"An eight-pointed diamond cut star; upon the star a raised circle surmounted by the crown; within the raised circle, the block letters "VRI", the Imperial Cypher of Queen Victoria." (Description of the badge of The RCR as presented in Regiments and Corps of the Canadian Army, published by the Army Historical Section, 1964)

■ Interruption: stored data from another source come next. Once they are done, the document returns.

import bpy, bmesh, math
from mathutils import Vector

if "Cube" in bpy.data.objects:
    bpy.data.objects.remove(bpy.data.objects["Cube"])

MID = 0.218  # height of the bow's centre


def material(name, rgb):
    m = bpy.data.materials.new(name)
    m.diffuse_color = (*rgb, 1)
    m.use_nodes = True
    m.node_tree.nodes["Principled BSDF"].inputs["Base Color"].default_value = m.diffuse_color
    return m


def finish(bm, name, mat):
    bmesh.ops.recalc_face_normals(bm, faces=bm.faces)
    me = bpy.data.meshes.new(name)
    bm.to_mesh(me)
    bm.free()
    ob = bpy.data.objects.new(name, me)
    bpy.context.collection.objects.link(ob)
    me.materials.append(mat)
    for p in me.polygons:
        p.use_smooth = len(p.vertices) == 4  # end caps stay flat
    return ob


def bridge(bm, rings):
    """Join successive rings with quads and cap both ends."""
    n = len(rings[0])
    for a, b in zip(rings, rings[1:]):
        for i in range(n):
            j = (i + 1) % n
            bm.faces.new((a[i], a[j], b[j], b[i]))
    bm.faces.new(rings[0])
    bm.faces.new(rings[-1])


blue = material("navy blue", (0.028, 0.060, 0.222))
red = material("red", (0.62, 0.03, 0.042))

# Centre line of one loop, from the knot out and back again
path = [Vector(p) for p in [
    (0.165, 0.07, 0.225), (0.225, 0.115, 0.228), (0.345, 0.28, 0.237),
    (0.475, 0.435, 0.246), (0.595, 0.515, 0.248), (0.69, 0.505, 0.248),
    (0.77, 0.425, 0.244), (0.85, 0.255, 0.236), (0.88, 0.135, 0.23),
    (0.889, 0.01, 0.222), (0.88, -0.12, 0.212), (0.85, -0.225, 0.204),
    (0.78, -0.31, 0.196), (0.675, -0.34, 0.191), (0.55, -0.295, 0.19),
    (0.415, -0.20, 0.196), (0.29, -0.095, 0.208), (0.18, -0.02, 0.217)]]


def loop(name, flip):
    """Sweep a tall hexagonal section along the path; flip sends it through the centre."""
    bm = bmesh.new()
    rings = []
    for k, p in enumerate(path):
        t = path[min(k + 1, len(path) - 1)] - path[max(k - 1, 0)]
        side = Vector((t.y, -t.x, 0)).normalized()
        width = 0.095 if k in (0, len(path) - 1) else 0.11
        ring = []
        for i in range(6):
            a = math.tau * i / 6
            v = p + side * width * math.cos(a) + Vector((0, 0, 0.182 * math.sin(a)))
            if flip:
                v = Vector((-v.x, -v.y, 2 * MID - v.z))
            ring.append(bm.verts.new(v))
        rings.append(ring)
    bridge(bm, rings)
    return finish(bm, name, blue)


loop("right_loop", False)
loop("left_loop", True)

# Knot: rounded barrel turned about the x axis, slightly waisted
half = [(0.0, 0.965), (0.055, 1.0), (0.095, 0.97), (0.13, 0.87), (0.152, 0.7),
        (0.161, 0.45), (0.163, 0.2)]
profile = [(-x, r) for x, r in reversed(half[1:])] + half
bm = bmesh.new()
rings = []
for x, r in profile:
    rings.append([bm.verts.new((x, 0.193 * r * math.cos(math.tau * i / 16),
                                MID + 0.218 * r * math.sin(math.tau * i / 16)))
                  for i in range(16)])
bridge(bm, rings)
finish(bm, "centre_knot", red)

Lenard Babin states in the introduction to his book Cap Badges of the Canadian Expeditionary Forces 1914-1919 that "the C.E.F. did not trouble too much keeping complete records of their badges." The difficulties he was describing in trying to list and illustrate the many badges of the C.E.F. are all too well known to me now. The C.E.F. are not alone in being remiss at maintaining detailed records of regimental badges, their issues, and designs. In seeking information about the badges of only one regiment, The Royal Canadian Regiment, I have experienced similar frustrations at the paucity of information. The corollary emotion to that frustration is the delight at discovering new badge variations, including some not known to the Regimental Museum in London, Ontario. The regimental badge display in the Museum was collected and donated to the Museum by Capt G.R. Fleming.
The most readily available reference on RCR badges published by the Regiment is found in the first volume of the regimental history: The Royal Canadian Regiment, 1883 - 1933, by R.C. Fetherstonaugh. This volume includes a plate of drawing of RCR badges to 1933 from the collection of Major H.T. Cock, M.C. A scan of this plate may be seen here.
The following pages will describe and display some of the regimental badges of The RCR that I have been fortunate enough to collect. Images of badges outside my own collection will also be displayed, including some that I have only seen in the collection of the Regimental Museum.
While I have attempted to allocate badges to eras, based as much on consideration of details and finishes as much as on major design evolutions, doing so is always a hazardous proposition. Soldiers may well wear a badge for years after its production has ceased, or a variety of patterns may have been in production, or common use, at the same time. These pages give a general categorization based on the era in which certain styles of badges first appeared.
Michael M. O'Leary